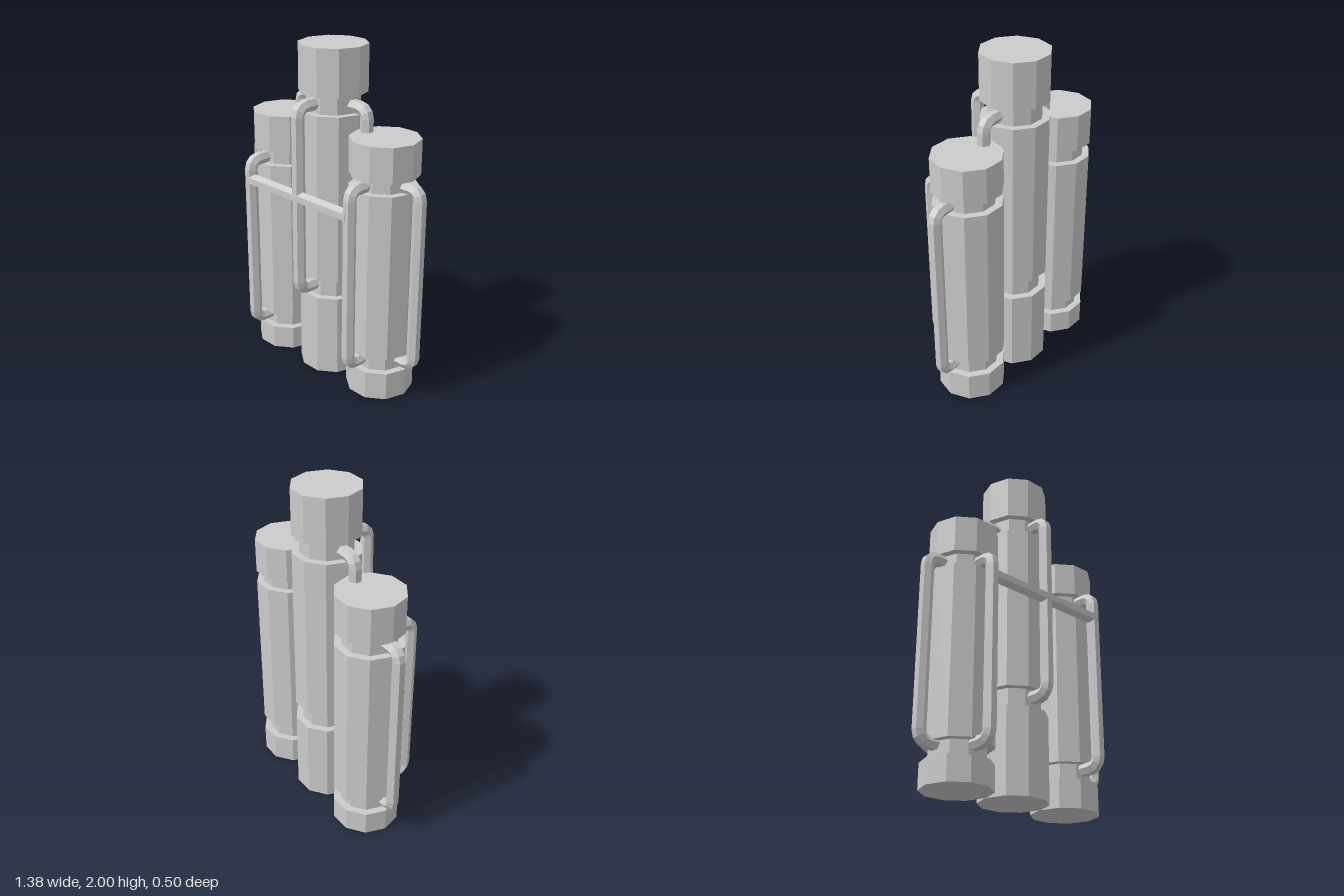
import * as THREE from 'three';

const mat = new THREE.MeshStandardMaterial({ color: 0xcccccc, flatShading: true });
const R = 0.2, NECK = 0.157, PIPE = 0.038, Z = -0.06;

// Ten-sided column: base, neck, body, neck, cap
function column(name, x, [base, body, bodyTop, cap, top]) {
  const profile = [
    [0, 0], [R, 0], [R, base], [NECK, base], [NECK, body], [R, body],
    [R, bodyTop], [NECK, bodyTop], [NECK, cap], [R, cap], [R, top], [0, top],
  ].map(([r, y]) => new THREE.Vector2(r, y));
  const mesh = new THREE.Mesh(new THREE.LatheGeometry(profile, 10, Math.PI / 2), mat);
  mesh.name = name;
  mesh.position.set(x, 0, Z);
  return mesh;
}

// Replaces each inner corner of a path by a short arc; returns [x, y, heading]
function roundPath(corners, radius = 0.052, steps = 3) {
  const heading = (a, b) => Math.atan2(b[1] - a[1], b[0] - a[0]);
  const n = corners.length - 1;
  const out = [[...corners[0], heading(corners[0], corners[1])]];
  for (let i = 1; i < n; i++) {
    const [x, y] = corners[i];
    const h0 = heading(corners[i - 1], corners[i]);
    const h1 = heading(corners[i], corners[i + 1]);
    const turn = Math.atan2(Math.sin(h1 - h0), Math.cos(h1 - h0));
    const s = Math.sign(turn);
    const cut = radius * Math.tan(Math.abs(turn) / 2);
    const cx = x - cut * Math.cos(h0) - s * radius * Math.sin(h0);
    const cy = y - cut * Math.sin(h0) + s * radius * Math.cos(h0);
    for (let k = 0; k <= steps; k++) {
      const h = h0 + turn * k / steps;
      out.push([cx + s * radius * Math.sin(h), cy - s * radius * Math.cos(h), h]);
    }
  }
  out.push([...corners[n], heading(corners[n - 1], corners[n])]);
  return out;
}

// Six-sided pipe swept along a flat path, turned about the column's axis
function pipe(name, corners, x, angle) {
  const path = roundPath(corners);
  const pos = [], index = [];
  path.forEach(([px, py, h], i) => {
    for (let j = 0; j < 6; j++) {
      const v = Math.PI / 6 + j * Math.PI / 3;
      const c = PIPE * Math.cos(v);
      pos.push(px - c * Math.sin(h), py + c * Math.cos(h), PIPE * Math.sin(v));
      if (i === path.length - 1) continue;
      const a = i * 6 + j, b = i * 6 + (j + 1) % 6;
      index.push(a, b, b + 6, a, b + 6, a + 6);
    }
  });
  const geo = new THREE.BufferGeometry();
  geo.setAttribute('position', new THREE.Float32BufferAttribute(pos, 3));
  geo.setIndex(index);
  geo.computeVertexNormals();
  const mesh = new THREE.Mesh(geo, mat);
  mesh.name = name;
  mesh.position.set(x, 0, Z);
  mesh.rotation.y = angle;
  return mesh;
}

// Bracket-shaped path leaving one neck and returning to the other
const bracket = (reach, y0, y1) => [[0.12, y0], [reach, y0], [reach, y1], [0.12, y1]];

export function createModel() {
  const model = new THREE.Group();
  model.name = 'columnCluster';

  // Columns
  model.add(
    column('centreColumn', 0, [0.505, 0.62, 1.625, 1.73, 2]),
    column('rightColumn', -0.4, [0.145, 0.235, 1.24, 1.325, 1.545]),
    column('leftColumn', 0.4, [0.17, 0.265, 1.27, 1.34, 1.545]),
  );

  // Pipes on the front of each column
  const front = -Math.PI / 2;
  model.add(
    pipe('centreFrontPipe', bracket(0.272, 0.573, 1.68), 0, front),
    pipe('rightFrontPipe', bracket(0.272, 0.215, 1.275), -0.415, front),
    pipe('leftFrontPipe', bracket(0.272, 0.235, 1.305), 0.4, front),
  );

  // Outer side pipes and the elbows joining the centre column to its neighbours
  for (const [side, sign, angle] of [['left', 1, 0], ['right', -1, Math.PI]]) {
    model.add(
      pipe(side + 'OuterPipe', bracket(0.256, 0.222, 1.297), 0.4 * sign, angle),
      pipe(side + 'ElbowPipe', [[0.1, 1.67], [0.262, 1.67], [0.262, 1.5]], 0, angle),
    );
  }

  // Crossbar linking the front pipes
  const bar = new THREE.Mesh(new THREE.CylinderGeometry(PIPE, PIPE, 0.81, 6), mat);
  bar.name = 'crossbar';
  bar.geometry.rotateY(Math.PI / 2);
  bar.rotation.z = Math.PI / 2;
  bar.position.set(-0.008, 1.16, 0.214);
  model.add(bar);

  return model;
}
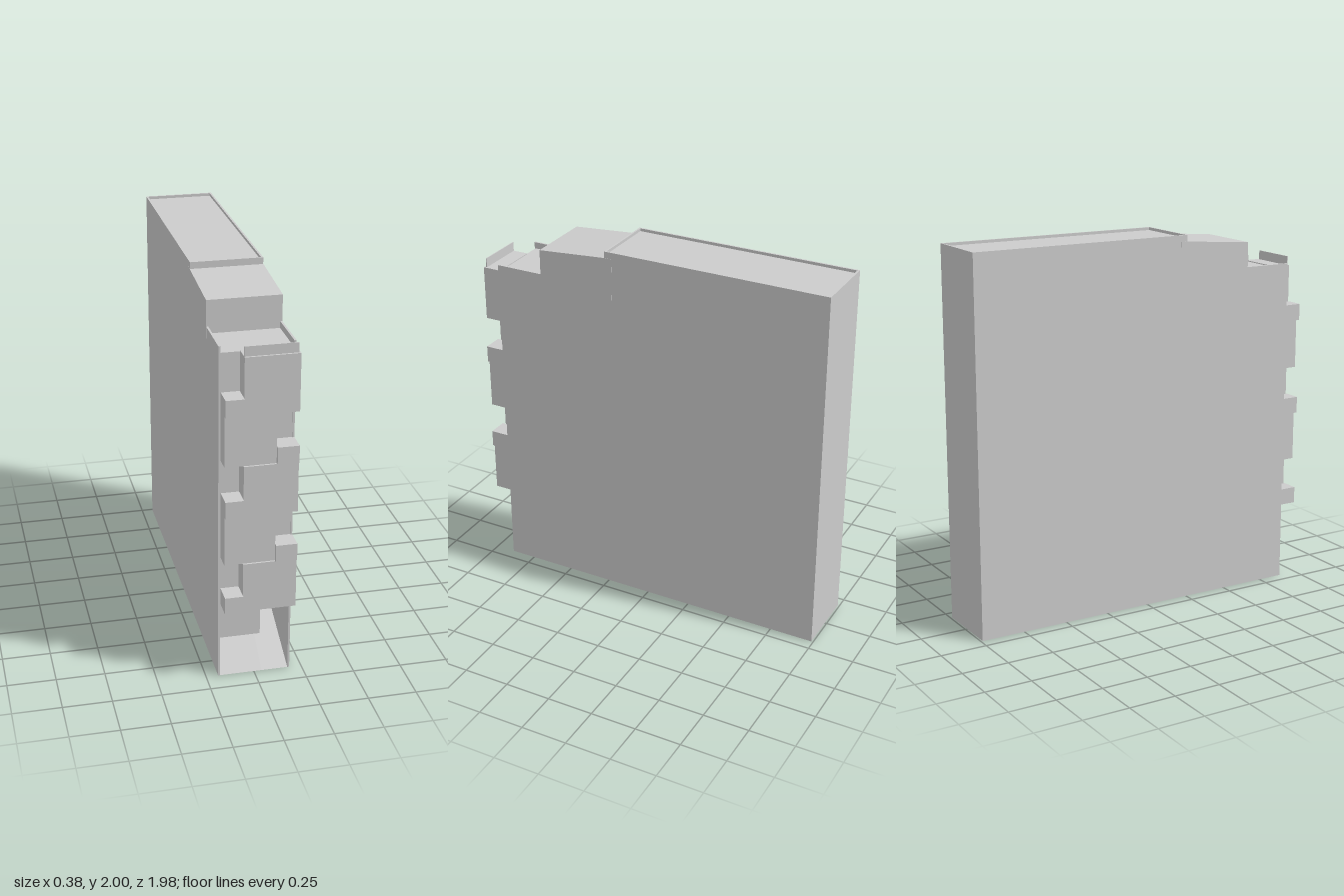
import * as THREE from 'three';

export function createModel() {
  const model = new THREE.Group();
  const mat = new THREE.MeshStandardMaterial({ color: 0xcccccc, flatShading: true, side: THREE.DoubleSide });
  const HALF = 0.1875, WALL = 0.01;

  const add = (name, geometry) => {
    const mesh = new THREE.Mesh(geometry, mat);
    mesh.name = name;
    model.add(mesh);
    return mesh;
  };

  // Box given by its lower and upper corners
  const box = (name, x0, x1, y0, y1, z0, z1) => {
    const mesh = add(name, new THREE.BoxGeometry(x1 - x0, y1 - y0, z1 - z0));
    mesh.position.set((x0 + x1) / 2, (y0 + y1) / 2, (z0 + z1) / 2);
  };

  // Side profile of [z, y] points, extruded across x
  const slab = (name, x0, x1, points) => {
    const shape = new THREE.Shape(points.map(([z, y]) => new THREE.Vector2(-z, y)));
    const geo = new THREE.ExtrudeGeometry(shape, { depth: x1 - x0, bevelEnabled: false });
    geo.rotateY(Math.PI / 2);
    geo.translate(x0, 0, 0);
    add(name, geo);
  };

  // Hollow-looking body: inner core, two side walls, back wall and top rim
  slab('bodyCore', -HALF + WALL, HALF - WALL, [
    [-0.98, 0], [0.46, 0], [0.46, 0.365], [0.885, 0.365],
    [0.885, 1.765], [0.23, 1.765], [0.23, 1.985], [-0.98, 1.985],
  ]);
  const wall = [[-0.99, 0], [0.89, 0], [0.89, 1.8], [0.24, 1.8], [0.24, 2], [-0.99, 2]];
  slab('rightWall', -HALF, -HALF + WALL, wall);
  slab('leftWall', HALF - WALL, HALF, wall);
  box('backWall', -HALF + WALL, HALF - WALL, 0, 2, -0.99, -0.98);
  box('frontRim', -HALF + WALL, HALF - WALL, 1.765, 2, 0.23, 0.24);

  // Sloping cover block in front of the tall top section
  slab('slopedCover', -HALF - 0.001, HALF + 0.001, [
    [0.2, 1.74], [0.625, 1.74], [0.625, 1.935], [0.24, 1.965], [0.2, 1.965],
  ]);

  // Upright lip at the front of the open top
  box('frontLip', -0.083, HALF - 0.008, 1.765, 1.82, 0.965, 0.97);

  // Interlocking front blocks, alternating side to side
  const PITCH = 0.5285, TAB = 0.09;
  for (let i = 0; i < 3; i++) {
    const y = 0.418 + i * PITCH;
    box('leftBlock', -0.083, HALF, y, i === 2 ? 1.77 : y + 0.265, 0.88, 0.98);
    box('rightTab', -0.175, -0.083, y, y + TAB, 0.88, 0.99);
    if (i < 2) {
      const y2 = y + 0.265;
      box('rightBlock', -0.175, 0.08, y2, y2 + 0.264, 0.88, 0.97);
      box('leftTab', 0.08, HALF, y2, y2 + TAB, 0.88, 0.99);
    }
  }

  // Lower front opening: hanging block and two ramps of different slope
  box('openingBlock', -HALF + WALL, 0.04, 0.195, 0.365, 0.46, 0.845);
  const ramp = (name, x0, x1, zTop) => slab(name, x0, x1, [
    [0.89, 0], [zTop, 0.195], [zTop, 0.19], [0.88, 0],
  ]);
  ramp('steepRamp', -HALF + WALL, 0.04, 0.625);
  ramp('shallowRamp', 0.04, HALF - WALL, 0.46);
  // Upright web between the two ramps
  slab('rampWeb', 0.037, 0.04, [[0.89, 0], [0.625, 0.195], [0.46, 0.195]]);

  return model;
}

====

Exercise = Go back to the listing above and write out the lines starting at the one with "bar.geometry.rotateY(Math.PI / 2);" and ending at the one with "const mesh = new THREE.Mesh(geometry, mat);", inclusive, exactly and without pictures.

Solution to this problem =
  bar.geometry.rotateY(Math.PI / 2);
  bar.rotation.z = Math.PI / 2;
  bar.position.set(-0.008, 1.16, 0.214);
  model.add(bar);

  return model;
}
import * as THREE from 'three';

export function createModel() {
  const model = new THREE.Group();
  const mat = new THREE.MeshStandardMaterial({ color: 0xcccccc, flatShading: true, side: THREE.DoubleSide });
  const HALF = 0.1875, WALL = 0.01;

  const add = (name, geometry) => {
    const mesh = new THREE.Mesh(geometry, mat);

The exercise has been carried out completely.